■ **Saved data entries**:

● ● ●

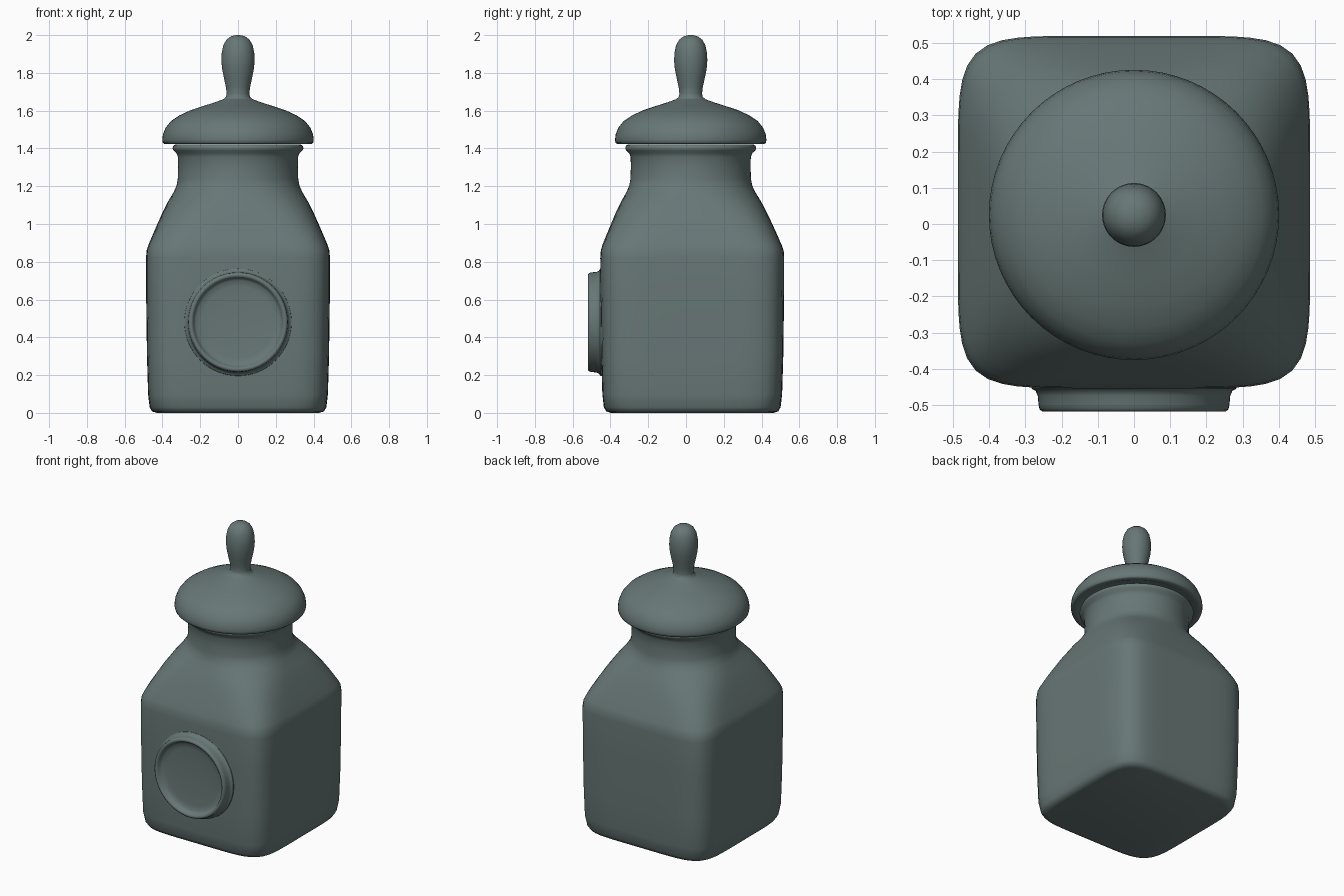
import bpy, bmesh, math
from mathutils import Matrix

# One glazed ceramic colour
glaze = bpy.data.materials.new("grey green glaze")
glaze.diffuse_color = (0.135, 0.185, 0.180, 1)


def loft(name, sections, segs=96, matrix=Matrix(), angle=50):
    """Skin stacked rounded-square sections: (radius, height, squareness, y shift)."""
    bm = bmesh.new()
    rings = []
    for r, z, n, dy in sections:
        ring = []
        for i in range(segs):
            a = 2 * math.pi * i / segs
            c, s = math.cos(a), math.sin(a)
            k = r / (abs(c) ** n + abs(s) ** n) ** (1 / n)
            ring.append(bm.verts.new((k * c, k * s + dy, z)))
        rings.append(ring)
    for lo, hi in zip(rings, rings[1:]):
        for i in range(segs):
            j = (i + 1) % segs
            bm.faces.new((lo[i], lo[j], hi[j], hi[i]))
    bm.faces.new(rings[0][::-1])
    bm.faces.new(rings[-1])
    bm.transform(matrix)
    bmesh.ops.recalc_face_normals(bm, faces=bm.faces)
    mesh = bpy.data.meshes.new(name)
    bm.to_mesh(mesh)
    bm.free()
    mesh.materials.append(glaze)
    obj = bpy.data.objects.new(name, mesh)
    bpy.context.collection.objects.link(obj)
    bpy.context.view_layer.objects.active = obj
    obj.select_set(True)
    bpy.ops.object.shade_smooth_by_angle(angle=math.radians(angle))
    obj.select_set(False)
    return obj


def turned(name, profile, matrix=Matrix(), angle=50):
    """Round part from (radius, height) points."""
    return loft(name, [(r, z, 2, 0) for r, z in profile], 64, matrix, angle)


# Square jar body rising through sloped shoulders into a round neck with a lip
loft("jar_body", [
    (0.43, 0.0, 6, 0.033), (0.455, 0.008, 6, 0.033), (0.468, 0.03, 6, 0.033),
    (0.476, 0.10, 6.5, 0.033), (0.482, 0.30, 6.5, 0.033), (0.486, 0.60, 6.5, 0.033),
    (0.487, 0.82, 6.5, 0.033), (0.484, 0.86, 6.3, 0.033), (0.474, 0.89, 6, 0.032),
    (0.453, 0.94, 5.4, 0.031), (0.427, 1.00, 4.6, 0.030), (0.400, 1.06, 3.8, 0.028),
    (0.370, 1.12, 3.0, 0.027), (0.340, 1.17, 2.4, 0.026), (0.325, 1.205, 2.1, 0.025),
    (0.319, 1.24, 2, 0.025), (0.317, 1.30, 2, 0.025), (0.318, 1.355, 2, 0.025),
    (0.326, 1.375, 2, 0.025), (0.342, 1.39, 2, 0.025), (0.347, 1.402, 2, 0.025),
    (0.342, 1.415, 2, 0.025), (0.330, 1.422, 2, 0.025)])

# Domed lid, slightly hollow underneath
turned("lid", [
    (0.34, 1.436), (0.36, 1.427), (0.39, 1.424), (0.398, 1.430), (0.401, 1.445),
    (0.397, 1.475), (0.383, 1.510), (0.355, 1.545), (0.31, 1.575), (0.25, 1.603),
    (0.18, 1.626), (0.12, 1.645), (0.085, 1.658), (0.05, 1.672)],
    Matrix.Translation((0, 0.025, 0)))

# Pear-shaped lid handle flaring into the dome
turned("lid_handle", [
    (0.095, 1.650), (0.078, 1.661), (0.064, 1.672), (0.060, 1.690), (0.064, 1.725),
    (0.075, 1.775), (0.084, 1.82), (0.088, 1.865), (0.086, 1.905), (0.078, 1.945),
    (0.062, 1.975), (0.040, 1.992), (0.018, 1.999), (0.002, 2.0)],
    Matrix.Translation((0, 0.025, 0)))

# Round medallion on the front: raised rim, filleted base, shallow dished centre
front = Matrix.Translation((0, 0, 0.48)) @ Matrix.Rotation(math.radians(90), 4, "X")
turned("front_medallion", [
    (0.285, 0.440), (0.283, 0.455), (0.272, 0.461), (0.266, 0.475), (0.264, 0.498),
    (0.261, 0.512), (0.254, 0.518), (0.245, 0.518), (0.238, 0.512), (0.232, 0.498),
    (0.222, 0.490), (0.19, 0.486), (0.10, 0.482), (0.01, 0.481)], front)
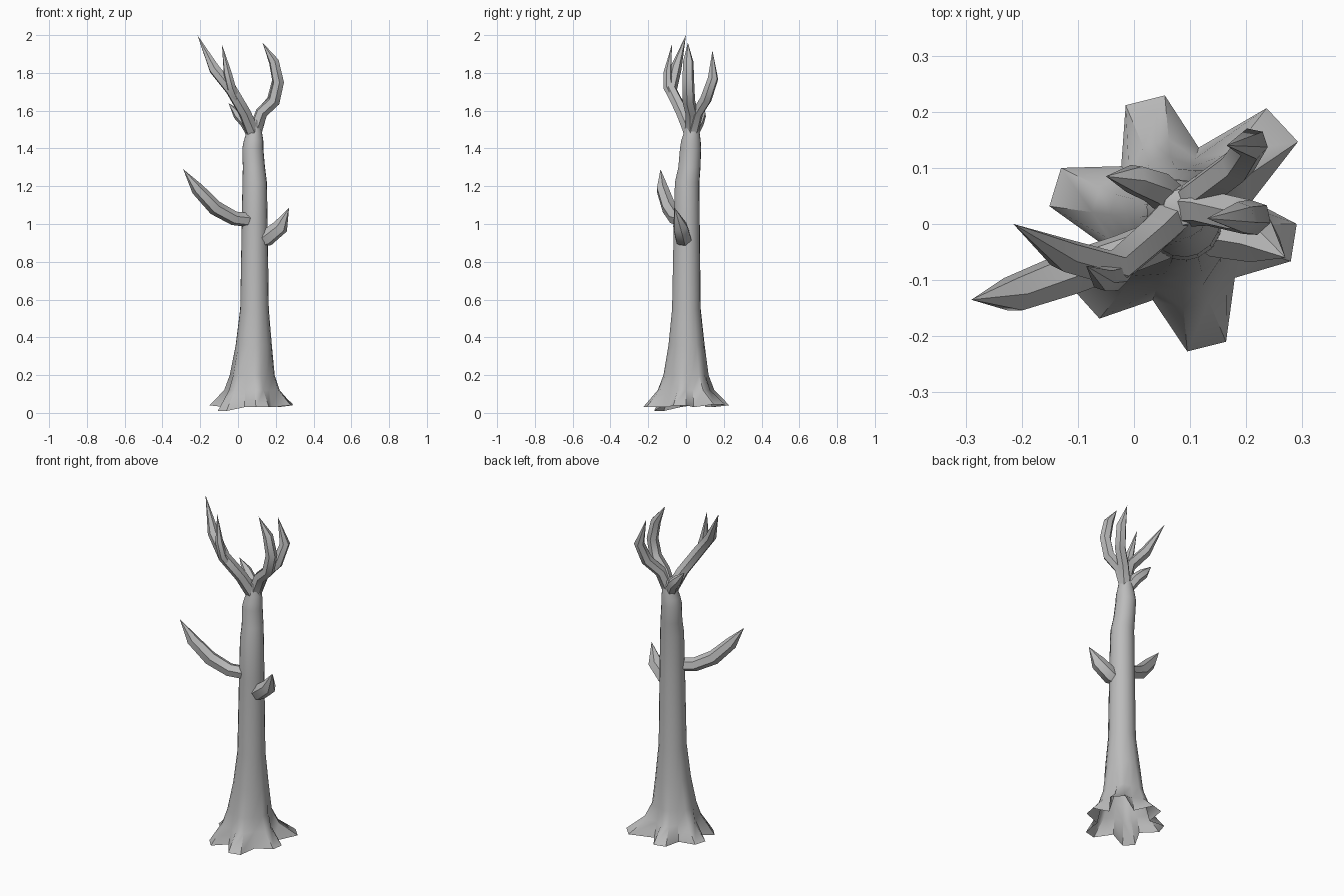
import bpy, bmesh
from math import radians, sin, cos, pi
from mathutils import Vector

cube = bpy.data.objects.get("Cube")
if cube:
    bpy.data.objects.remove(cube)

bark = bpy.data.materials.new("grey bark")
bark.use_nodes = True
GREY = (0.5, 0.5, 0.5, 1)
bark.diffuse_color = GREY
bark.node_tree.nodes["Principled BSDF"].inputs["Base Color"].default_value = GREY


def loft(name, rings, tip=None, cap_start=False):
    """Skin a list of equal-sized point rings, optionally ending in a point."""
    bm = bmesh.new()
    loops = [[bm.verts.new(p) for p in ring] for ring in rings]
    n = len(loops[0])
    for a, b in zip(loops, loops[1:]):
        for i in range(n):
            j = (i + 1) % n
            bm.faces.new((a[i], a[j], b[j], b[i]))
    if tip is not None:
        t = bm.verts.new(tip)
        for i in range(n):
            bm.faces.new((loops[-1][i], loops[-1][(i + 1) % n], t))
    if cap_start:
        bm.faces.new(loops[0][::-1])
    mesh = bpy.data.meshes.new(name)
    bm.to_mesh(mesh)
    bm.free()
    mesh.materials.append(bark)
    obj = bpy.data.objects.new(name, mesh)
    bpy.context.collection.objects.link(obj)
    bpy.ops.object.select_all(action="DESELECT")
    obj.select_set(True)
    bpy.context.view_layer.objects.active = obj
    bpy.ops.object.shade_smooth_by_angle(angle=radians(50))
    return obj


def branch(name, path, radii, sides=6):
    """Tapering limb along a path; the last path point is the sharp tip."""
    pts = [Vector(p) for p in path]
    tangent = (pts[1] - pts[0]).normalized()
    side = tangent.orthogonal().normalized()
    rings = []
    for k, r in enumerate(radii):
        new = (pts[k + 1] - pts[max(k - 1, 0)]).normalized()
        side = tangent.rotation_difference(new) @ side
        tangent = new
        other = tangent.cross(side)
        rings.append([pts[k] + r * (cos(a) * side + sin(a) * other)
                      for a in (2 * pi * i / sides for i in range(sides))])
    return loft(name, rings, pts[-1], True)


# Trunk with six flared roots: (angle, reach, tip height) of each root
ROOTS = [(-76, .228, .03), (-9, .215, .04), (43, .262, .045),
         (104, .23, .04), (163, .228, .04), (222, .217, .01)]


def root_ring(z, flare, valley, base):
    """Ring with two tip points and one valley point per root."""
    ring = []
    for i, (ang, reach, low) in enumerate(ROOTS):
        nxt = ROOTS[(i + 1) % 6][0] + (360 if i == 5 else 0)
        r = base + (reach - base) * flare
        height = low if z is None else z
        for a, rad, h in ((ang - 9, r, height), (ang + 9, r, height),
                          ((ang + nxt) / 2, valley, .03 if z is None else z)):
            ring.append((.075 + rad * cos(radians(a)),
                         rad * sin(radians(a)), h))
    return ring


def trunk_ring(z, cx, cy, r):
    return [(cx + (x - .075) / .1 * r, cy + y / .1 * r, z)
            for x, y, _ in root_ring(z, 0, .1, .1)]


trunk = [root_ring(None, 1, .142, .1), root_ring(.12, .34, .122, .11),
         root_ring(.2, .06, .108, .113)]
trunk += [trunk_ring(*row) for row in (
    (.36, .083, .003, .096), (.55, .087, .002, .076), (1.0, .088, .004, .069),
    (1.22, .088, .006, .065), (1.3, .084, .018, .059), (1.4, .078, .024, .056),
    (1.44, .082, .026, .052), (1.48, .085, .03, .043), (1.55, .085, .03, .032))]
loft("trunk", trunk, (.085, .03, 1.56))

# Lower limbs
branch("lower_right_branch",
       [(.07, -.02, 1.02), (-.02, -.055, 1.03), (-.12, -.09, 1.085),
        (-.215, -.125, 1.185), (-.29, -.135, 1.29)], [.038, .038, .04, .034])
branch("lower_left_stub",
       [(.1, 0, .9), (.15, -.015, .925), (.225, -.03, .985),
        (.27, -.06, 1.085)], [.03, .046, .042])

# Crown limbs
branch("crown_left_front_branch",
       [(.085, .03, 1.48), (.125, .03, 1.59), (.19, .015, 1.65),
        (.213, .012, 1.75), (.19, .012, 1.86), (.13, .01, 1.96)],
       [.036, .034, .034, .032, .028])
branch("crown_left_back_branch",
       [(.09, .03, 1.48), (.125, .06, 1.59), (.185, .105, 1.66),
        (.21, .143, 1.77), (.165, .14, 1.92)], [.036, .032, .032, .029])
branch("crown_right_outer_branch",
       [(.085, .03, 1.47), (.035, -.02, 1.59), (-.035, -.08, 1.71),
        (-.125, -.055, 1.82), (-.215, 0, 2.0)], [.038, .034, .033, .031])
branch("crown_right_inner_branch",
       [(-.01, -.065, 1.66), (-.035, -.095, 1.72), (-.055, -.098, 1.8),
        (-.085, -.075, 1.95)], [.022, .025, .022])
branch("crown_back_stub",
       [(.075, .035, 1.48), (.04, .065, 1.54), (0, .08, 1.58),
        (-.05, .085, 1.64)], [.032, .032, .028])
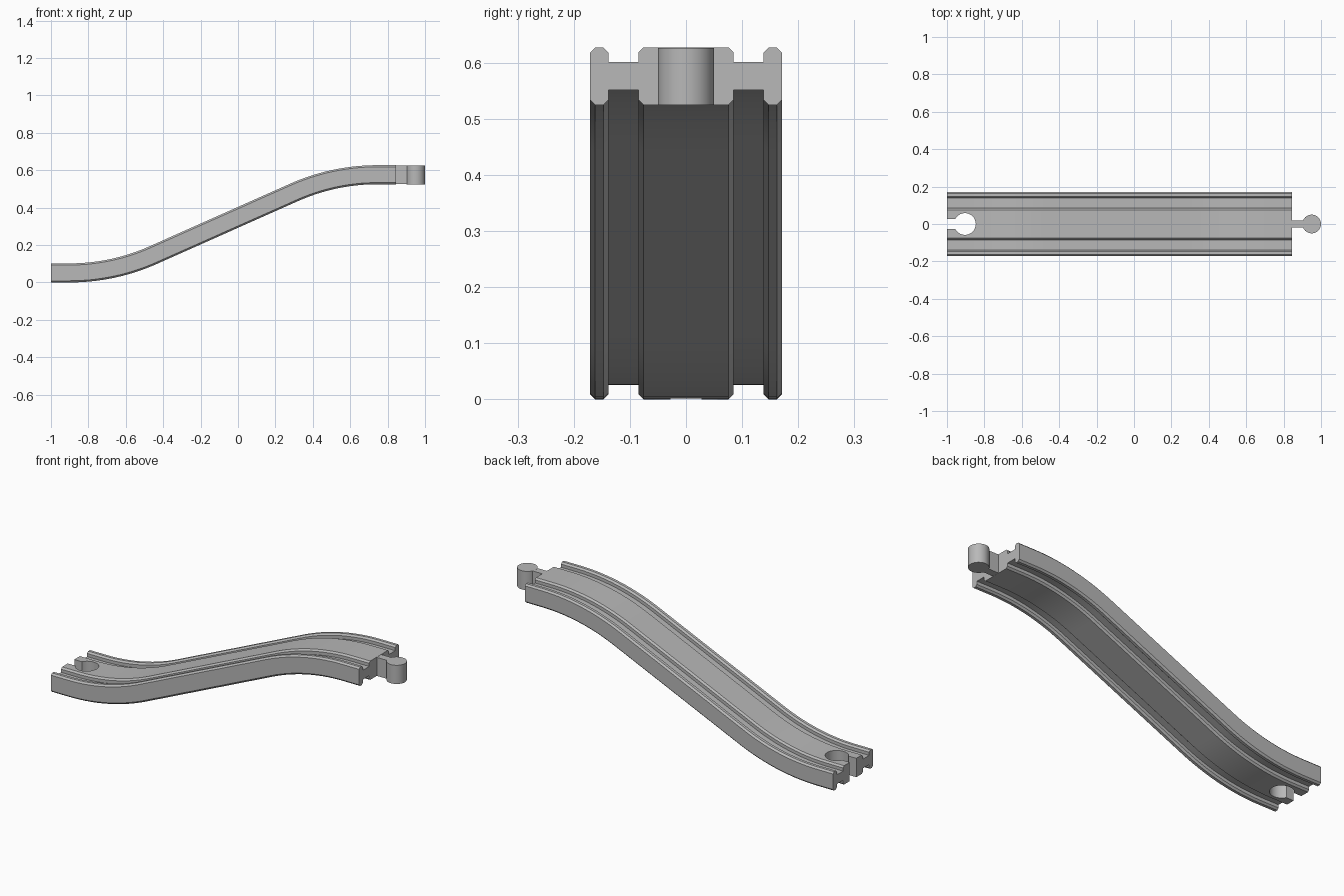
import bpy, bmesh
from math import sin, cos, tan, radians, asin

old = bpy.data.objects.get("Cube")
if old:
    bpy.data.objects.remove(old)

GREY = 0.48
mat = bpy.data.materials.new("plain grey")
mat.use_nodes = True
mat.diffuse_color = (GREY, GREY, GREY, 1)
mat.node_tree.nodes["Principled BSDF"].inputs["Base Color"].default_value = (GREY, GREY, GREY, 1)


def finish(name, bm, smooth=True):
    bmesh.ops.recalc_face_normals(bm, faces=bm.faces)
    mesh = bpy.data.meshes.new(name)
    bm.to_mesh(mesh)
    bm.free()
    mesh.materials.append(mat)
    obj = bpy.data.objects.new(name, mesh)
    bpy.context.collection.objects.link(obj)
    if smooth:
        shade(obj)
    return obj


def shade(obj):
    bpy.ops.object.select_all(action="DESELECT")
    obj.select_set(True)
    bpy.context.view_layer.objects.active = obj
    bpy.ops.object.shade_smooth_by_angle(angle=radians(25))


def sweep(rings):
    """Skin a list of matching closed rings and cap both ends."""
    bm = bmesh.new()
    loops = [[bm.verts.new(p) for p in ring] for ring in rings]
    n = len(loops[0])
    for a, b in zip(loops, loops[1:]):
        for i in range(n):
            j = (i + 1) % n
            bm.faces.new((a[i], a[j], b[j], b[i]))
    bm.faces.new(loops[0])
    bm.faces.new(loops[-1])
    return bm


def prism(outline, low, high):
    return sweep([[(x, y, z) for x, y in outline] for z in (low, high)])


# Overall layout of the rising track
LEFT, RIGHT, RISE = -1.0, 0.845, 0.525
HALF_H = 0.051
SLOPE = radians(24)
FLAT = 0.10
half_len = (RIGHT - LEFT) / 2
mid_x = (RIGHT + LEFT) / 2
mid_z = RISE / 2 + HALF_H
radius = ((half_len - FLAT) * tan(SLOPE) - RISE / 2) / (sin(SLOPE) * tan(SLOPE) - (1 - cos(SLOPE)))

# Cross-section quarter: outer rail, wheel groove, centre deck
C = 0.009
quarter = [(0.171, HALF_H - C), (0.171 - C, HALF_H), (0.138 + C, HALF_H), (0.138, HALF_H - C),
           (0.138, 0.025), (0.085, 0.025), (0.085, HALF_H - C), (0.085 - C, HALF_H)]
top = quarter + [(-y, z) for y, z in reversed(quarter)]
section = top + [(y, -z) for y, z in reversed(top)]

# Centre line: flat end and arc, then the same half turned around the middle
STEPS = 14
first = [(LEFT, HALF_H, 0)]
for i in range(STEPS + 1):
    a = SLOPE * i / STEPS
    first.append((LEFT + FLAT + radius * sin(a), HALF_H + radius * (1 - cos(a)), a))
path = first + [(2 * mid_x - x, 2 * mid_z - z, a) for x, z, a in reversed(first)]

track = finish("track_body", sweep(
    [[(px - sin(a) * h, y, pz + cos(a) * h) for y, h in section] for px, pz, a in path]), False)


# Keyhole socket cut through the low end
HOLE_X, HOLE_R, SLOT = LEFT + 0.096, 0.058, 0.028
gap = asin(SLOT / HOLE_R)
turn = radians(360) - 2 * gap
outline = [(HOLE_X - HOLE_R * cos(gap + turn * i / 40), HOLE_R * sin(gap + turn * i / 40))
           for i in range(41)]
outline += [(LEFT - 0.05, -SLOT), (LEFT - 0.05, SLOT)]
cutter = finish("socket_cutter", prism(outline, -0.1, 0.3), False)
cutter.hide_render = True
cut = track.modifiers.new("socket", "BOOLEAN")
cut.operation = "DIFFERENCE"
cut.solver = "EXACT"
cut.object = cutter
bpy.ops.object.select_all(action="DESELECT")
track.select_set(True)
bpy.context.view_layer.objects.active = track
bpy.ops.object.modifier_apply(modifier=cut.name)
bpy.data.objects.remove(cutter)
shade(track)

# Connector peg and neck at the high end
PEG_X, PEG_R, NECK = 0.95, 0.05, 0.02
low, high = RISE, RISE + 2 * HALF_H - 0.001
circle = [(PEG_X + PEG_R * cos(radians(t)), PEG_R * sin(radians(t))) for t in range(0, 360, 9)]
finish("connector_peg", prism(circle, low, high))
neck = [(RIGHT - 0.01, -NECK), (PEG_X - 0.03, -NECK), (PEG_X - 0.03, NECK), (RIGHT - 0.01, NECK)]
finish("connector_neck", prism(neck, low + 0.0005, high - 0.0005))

● ● ●

From the records above, copy only the lines starting with the line that holds "for k, r in" and going on through the line that holds "(104, .23, .04), (163, .228, .04), (222, .217, .01)]", exactly as written.

■ **Answer for the task**:
    for k, r in enumerate(radii):
        new = (pts[k + 1] - pts[max(k - 1, 0)]).normalized()
        side = tangent.rotation_difference(new) @ side
        tangent = new
        other = tangent.cross(side)
        rings.append([pts[k] + r * (cos(a) * side + sin(a) * other)
                      for a in (2 * pi * i / sides for i in range(sides))])
    return loft(name, rings, pts[-1], True)


# Trunk with six flared roots: (angle, reach, tip height) of each root
ROOTS = [(-76, .228, .03), (-9, .215, .04), (43, .262, .045),
         (104, .23, .04), (163, .228, .04), (222, .217, .01)]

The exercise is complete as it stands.